Speaking at a training session in Homabay County, Prof Richard Muga, the county CEC Health, said that COVID-19 had aggravated the cases of SGBV, and called on a multi sectoral approach to combating the vice. He noted that the county is looking forward to working with partners and relevant national government departments to build a strong partnership against SGBV. “We have launched an SGBV Policy, and moving forward, we are targeting to set up safe spaces for women and girls, and supply them with the safe care kits donated by Amref,” he said.
According to the National Crime and Research centre, SGBV cases in Homabay and Migori Counties are at 16% and 19.6% respectively. A study carried out by Amref Health Africa and published in July 2021 reported that one in every five Kenyans reported increased intimate partner violence – pointing to the impacts of COVID-19.
A participant, Molly Wagumba, Community Health Assistant from Kasipul Rachwonyo South said, “we have cases of SGBV in the community, sometimes it is hard to deal with it especially when the family intervenes and interferes with the legal processes.” However, Molly expressed hope that after the training, she will be better placed to engage different entities such as the Directorate of Criminal Investigations and the police to promote justice for the survivors.
In his remarks, Mr Mboya, a Health Records Officer noted that the training had equipped him with the knowledge to face difficult and most challenging SGBV cases in the hospital. “.Recording quality data is important because it informs and assists policymakers in formulating effective policies to combat SGBV. From this training, I am now able to do on the job training at the facility and community level. Handling SGBV cases is not a one-man show, it requires a collaborative approach,” he said.

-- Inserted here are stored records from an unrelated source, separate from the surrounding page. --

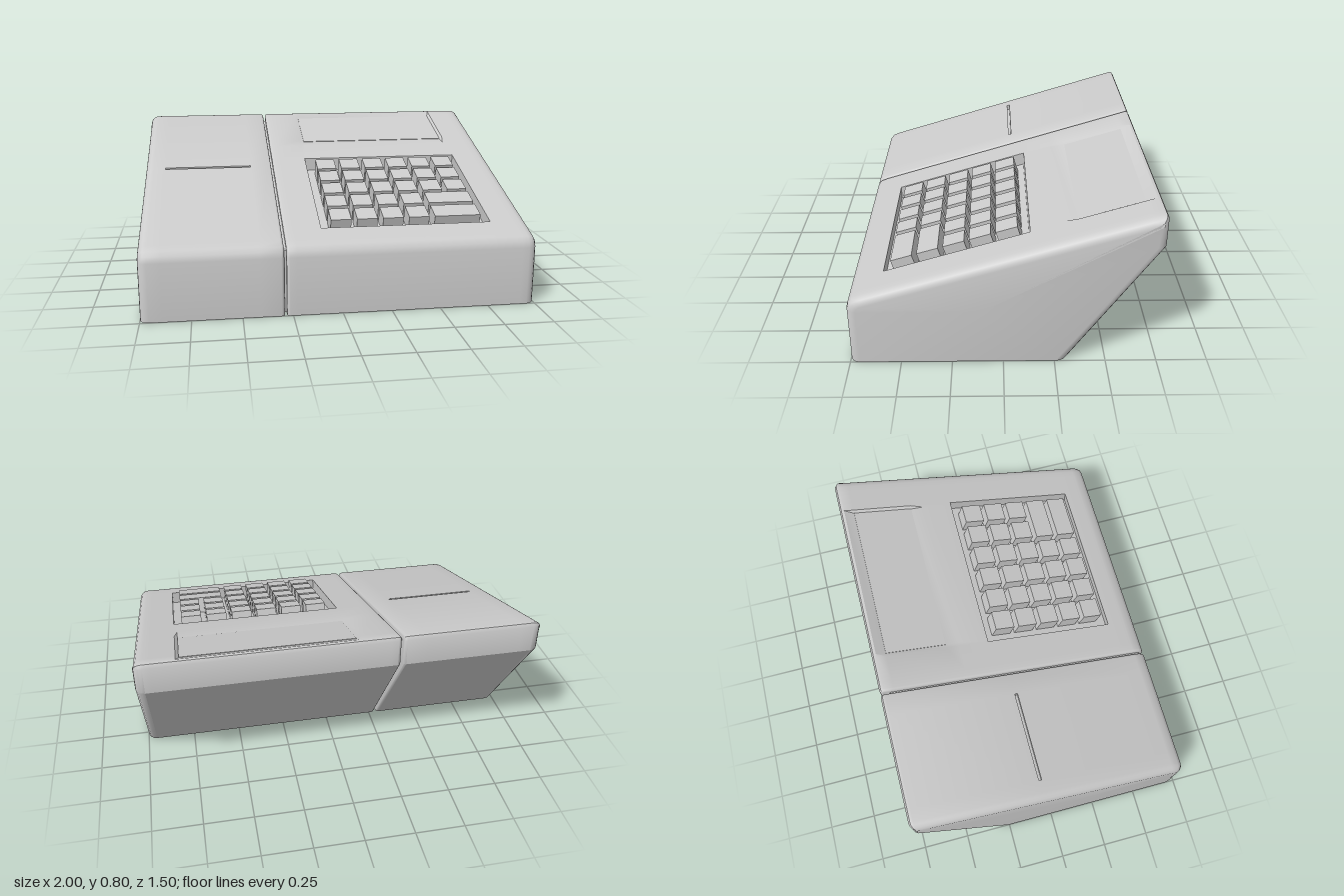
import * as THREE from 'three';
import { toCreasedNormals } from 'three/addons/utils/BufferGeometryUtils.js';

const SLOPE = 0.305;
const topY = (z) => 0.37 + (0.68 - z) * SLOPE; // height of the sloping top
const DISH = 0.012;

const inside = (r, x, z) => x > r.x0 - 1e-4 && x < r.x1 + 1e-4 && z > r.z0 - 1e-4 && z < r.z1 + 1e-4;

// Side profile as [z, y, inset z, inset y], front bottom round to back bottom
function profile(topZ) {
  return [
    [0.75, 0, -1, 0], [0.75, 0.3, -1, -0.1], [0.742, 0.332, -1, -0.4], [0.722, 0.354, -0.7, -0.8],
    ...[0.68, ...topZ, -0.725].map((z) => [z, topY(z), 0, -1]),
    [-0.74, 0.797, 0.6, -0.9], [-0.75, 0.78, 1, -0.4], [-0.75, 0.64, 1, 0.1], [-0.31, 0, 1.2, 0],
  ];
}

// Loft the profile along x with rounded ends; leave out the hole, sink the dish
function bodyGeometry(x0, x1, r0, r1, midX, topZ, hole, dish) {
  const prof = profile(topZ);
  const stations = [];
  for (let k = 0; k <= 4; k++) {
    const a = (k * Math.PI) / 8;
    stations.push([x0 + r0 * (1 - Math.cos(Math.PI / 2 - a + Math.PI / 2 + Math.PI / 2) - 1 + 0), 0]);
    stations[k] = [x0 + r0 * (1 - Math.cos(a)), r0 * (1 - Math.sin(a))];
  }
  for (const x of midX) stations.push([x, 0]);
  for (let k = 4; k >= 0; k--) {
    const a = (k * Math.PI) / 8;
    stations.push([x1 - r1 * (1 - Math.cos(a)), r1 * (1 - Math.sin(a))]);
  }
  const n = prof.length;
  const pos = [];
  const idx = [];
  for (const [x, t] of stations) {
    prof.forEach(([z, y, iz, iy], i) => {
      const sunk = dish && i > 4 && i < n - 5 && inside(dish, x, z) ? DISH : 0;
      pos.push(x, y + iy * t - sunk, z + iz * t);
    });
  }
  for (let j = 0; j < stations.length - 1; j++) {
    for (let i = 0; i < n; i++) {
      const i2 = (i + 1) % n;
      const cx = (stations[j][0] + stations[j + 1][0]) / 2;
      const cz = (prof[i][0] + prof[i2][0]) / 2;
      const onTop = i >= 4 && i2 <= n - 5 && i2 > i;
      if (onTop && inside(hole, cx, cz)) continue;
      const a = j * n + i, b = (j + 1) * n + i, c = (j + 1) * n + i2, d = j * n + i2;
      idx.push(a, b, c, a, c, d);
    }
  }
  // end caps
  const last = (stations.length - 1) * n;
  const c0 = pos.length / 3;
  pos.push(x0, 0.3, 0.1, x1, 0.3, 0.1);
  for (let i = 0; i < n; i++) {
    const i2 = (i + 1) % n;
    idx.push(c0, i, i2, c0 + 1, last + i2, last + i);
  }
  const g = new THREE.BufferGeometry();
  g.setAttribute('position', new THREE.Float32BufferAttribute(pos, 3));
  g.setIndex(idx);
  return toCreasedNormals(g, 0.6);
}

// Inward-facing open box below a hole in the sloping top
function wellGeometry({ x0, x1, z0, z1 }, depth) {
  const g = new THREE.BoxGeometry(x1 - x0, 1, z1 - z0);
  g.setIndex([...g.index.array].filter((_, k) => k < 12 || k > 17));
  g.scale(-1, 1, 1);
  const p = g.attributes.position;
  for (let i = 0; i < p.count; i++) {
    const z = p.getZ(i) + (z0 + z1) / 2;
    p.setXYZ(i, p.getX(i) + (x0 + x1) / 2, topY(z) - (p.getY(i) < 0 ? depth : 0), z);
  }
  const flat = g.toNonIndexed();
  flat.computeVertexNormals();
  return flat;
}

export function createModel() {
  const model = new THREE.Group();
  model.name = 'cashRegister';
  const casing = new THREE.MeshStandardMaterial({ color: 0xcccccc });
  casing.name = 'casing grey';

  const add = (name, geometry, parent = model) => {
    const mesh = new THREE.Mesh(geometry, casing);
    mesh.name = name;
    parent.add(mesh);
    return mesh;
  };

  // Block lying on the slope, its top face raised by lift
  const slopedBlock = (name, x0, x1, z0, z1, height, lift, parent) => {
    const length = (z1 - z0) * Math.hypot(1, SLOPE);
    const g = new THREE.BoxGeometry(x1 - x0, height, length);
    g.translate(0, -height / 2, 0);
    const mesh = add(name, g, parent);
    const z = (z0 + z1) / 2;
    mesh.position.set((x0 + x1) / 2, topY(z) + lift, z);
    mesh.rotation.x = Math.atan(SLOPE);
    return mesh;
  };

  // Main housing with key well and dished display
  const well = { x0: -0.09, x1: 0.8, z0: -0.13, z1: 0.585 };
  const display = { x0: -0.07, x1: 0.785, z0: -0.675, z1: -0.36 };
  add('mainHousing', bodyGeometry(-0.28, 1, 0.015, 0.045,
    [-0.23, -0.09, -0.07, 0.785, 0.8, 0.92],
    [0.585, -0.13, -0.29, -0.36, -0.675], well, display));
  add('keyWell', wellGeometry(well, 0.07));
  slopedBlock('displayPanel', display.x0, display.x1, display.z0, display.z1, 0.008, -DISH + 0.003);

  // Printer housing with paper slot
  const slot = { x0: -0.89, x1: -0.41, z0: -0.065, z1: -0.05 };
  add('printerHousing', bodyGeometry(-1, -0.292, 0.045, 0.015,
    [-0.89, -0.41], [-0.05, -0.065], slot, null));
  add('paperSlot', wellGeometry(slot, 0.03));

  // Joint filling the seam between the housings
  const joint = new THREE.Shape([[0.72, 0.01], [0.72, 0.33], [-0.7, 0.76], [-0.7, 0.64], [-0.28, 0.01]]
    .map(([z, y]) => new THREE.Vector2(-z, y)));
  const jointGeo = new THREE.ExtrudeGeometry(joint, { depth: 0.03, bevelEnabled: false });
  jointGeo.rotateY(Math.PI / 2);
  add('seamJoint', jointGeo).position.x = -0.301;

  // Keypad: five rows of six, with double keys in the last two rows
  const keypad = new THREE.Group();
  keypad.name = 'keypad';
  model.add(keypad);
  for (let row = 0; row < 5; row++) {
    const z = -0.07 + row * 0.13;
    const wide = row > 2;
    for (let col = 0; col < (wide ? 5 : 6); col++) {
      const x = -0.035 + col * 0.137;
      const width = wide && col === 4 ? 0.244 : 0.107;
      slopedBlock('key', x, x + width, z, z + 0.105, 0.09, 0.022, keypad);
    }
  }
  return model;
}
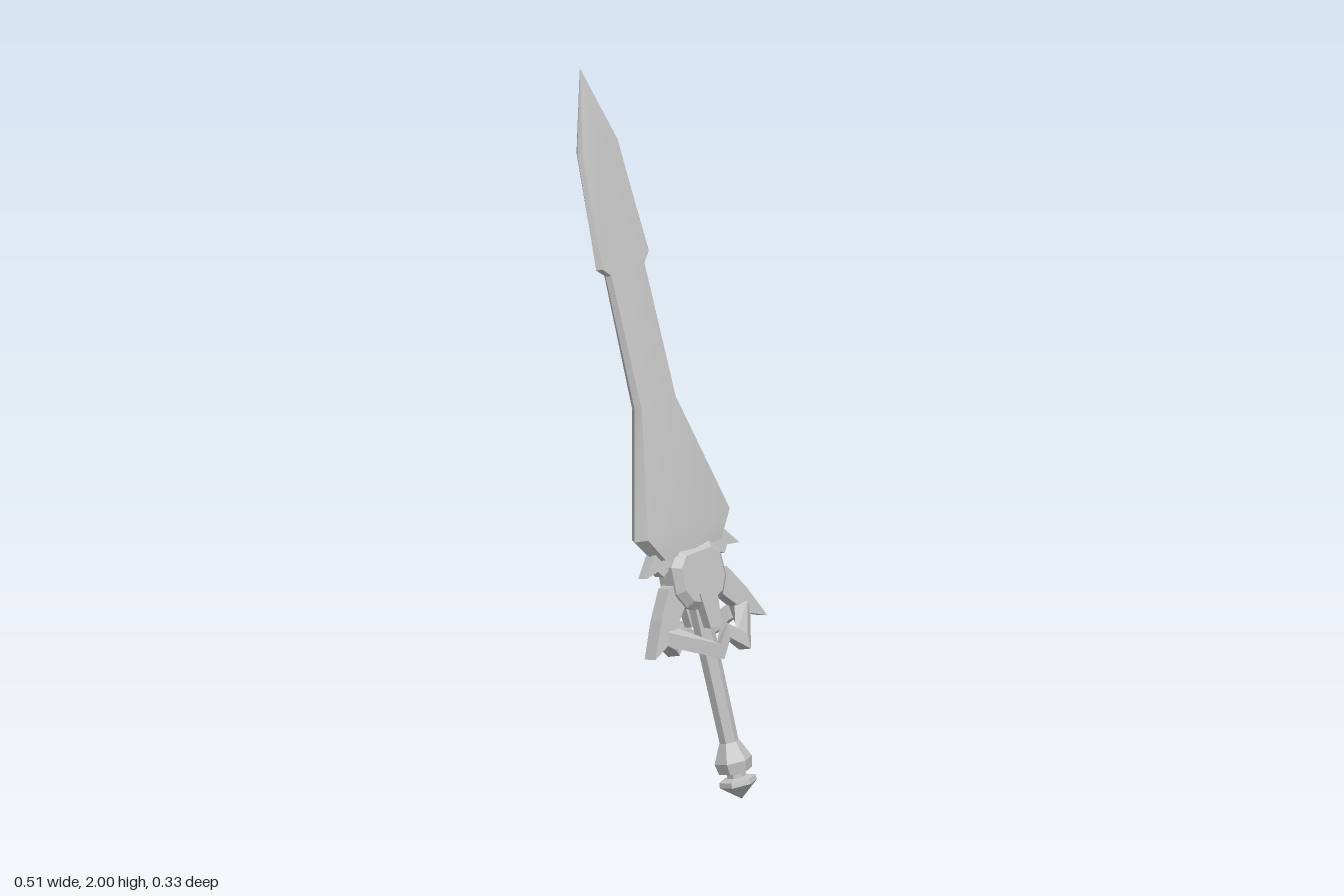
import * as THREE from 'three';
import { toCreasedNormals } from 'three/addons/utils/BufferGeometryUtils.js';

const metal = new THREE.MeshStandardMaterial({ color: 0xc2c2c2 });
metal.name = 'greyMetal';

function part(name, geometry, crease = 0) {
  const g = crease ? toCreasedNormals(geometry, crease) : geometry.index ? geometry.toNonIndexed() : geometry;
  if (!crease) g.computeVertexNormals();
  const mesh = new THREE.Mesh(g, metal);
  mesh.name = name;
  return mesh;
}

// Joins rings of [x, y, z] points and caps both ends
function loft(rings) {
  const n = rings[0].length;
  const index = [];
  for (let r = 0; r < rings.length - 1; r++) {
    for (let i = 0; i < n; i++) {
      const a = r * n + i, b = r * n + (i + 1) % n;
      index.push(a, a + n, b, b, a + n, b + n);
    }
  }
  const top = (rings.length - 1) * n;
  for (let i = 1; i < n - 1; i++) index.push(0, i, i + 1, top, top + i + 1, top + i);
  const g = new THREE.BufferGeometry();
  g.setAttribute('position', new THREE.Float32BufferAttribute(rings.flat(2), 3));
  g.setIndex(index);
  return g;
}

// Flat outline in x and y, centred in depth
function plate(points, depth, bevel = 0) {
  const shape = new THREE.Shape(points.map(([x, y]) => new THREE.Vector2(x, y)));
  const g = new THREE.ExtrudeGeometry(shape, {
    depth: depth - 2 * bevel, bevelEnabled: bevel > 0, bevelThickness: bevel,
    bevelSize: bevel, bevelOffset: -bevel, bevelSegments: 1,
  });
  return g.translate(0, 0, -(depth - 2 * bevel) / 2);
}

const mirrorX = (points) => points.map(([x, y]) => [-x, y]).reverse();

export function createModel() {
  const sword = new THREE.Group();
  sword.name = 'sword';

  // Blade: flared base, slim waist, stepped spear tip; [height, half width, edge thickness]
  const sections = [
    [0.70, 0.115, 0.03], [0.77, 0.168, 0.034], [1.11, 0.07, 0.02], [1.485, 0.068, 0.015],
    [1.51, 0.095, 0.013], [1.83, 0.072, 0.013], [2.045, 0.001, 0.001],
  ];
  sword.add(part('blade', loft(sections.map(([y, w, t]) => [
    [w, y, 0], [w * 0.88, y, t], [0, y, t * 1.35], [-w * 0.88, y, t],
    [-w, y, 0], [-w * 0.88, y, -t], [0, y, -t * 1.35], [w * 0.88, y, -t],
  ])), 0.5));

  // Hub between blade and grip
  const hubSide = [[0.03, 0.54], [0.065, 0.555], [0.09, 0.60], [0.088, 0.675], [0.055, 0.715]];
  sword.add(part('hub', plate([...hubSide, ...mirrorX(hubSide)], 0.1, 0.02)));

  // Swept wings and small fins on both sides
  const wing = [[0.05, 0.575], [0.115, 0.505], [0.125, 0.455], [0.15, 0.475], [0.203, 0.452],
    [0.155, 0.545], [0.105, 0.62], [0.07, 0.63]];
  const fin = [[0.07, 0.68], [0.11, 0.655], [0.125, 0.675], [0.168, 0.668], [0.125, 0.72], [0.07, 0.735]];
  sword.add(part('leftWing', plate(wing, 0.046)), part('rightWing', plate(mirrorX(wing), 0.046)));
  sword.add(part('leftFin', plate(fin, 0.036)), part('rightFin', plate(mirrorX(fin), 0.036)));

  // Zigzag guard bars, front and back
  const path = [[-0.145, 0.49, 0.025], [-0.048, 0.43, 0.118], [0, 0.475, 0.104],
    [0.048, 0.43, 0.118], [0.145, 0.49, 0.025]];
  const bar = loft(path.map(([x, y, z]) => {
    const h = 0.021, k = 0.72;
    return [[x, y + h, z], [x * k, y + h, z * k], [x * k, y - h, z * k], [x, y - h, z]];
  }));
  const frontGuard = part('frontGuard', bar);
  const backGuard = part('backGuard', bar);
  backGuard.rotation.y = Math.PI;
  sword.add(frontGuard, backGuard);

  // Tapered prongs hanging from the hub, front and back
  for (const side of [1, -1]) {
    const prong = part(side > 0 ? 'frontProng' : 'backProng', plate(
      [[-0.02, 0.485], [0.02, 0.485], [0.03, 0.585], [0, 0.61], [-0.03, 0.585]], 0.03));
    prong.position.z = side * 0.04;
    sword.add(prong);
  }

  // Six-sided grip
  const grip = part('grip', new THREE.CylinderGeometry(0.029, 0.026, 0.44, 6));
  grip.position.y = 0.36;
  sword.add(grip);

  // Pommel: flared block, thin neck and pointed cap
  const profile = [[0, 0], [0.052, 0.042], [0.05, 0.056], [0.026, 0.062], [0.026, 0.074],
    [0.046, 0.078], [0.052, 0.108], [0.028, 0.16], [0, 0.165]];
  sword.add(part('pommel', new THREE.LatheGeometry(
    profile.map(([x, y]) => new THREE.Vector2(x, y)), 6)));

  // Lean and twist of the whole sword
  const axis = new THREE.Vector3(-0.38, 1.99, -0.231).normalize();
  const face = new THREE.Vector3(0.902, 0.127, -0.411).cross(axis).normalize();
  const width = axis.clone().cross(face);
  sword.quaternion.setFromRotationMatrix(new THREE.Matrix4().makeBasis(width, axis, face));
  sword.position.set(0.15, 0.002, 0.08);

  const model = new THREE.Group();
  model.name = 'model';
  model.add(sword);
  return model;
}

Polycap Luta Queen, Principle Chemist/Government Analyst Nyanza region expressed serious concerns about the missing or inadequate samples received at his department and urged Health workers to be very keen in collecting samples to help survivors to get justice. “If health workers do not collect, or wrongly collect biological samples, then the entire process will not be legitimate and victims will not get justice. Most health workers will focus on the medical aspect and forget the forensic detail,” noted Polycap. “Forensic analysis is a very key consideration when collecting samples. These include how to preserve it and the chain of custody that is used in the courts.”
Other participants and facilitators in the sessions included magistrates, forensic experts, investigators, criminal investigation officers, government, scientists, and other GBV experts from across the region.
Amref Health Africa in Kenya has been working with the national and county government departments to train health workers and community health workers (CHWs) on forensic management of GBV cases in the wake of the COVID-19 pandemic. With support from the Government of Canada through Global Affairs Canada, the programme has trained over 500 health workers and 2000 CHWs on SGBV in Homabay and Migori counties.
By Maureen Cherongis, Communications Officer, Amref Health Africa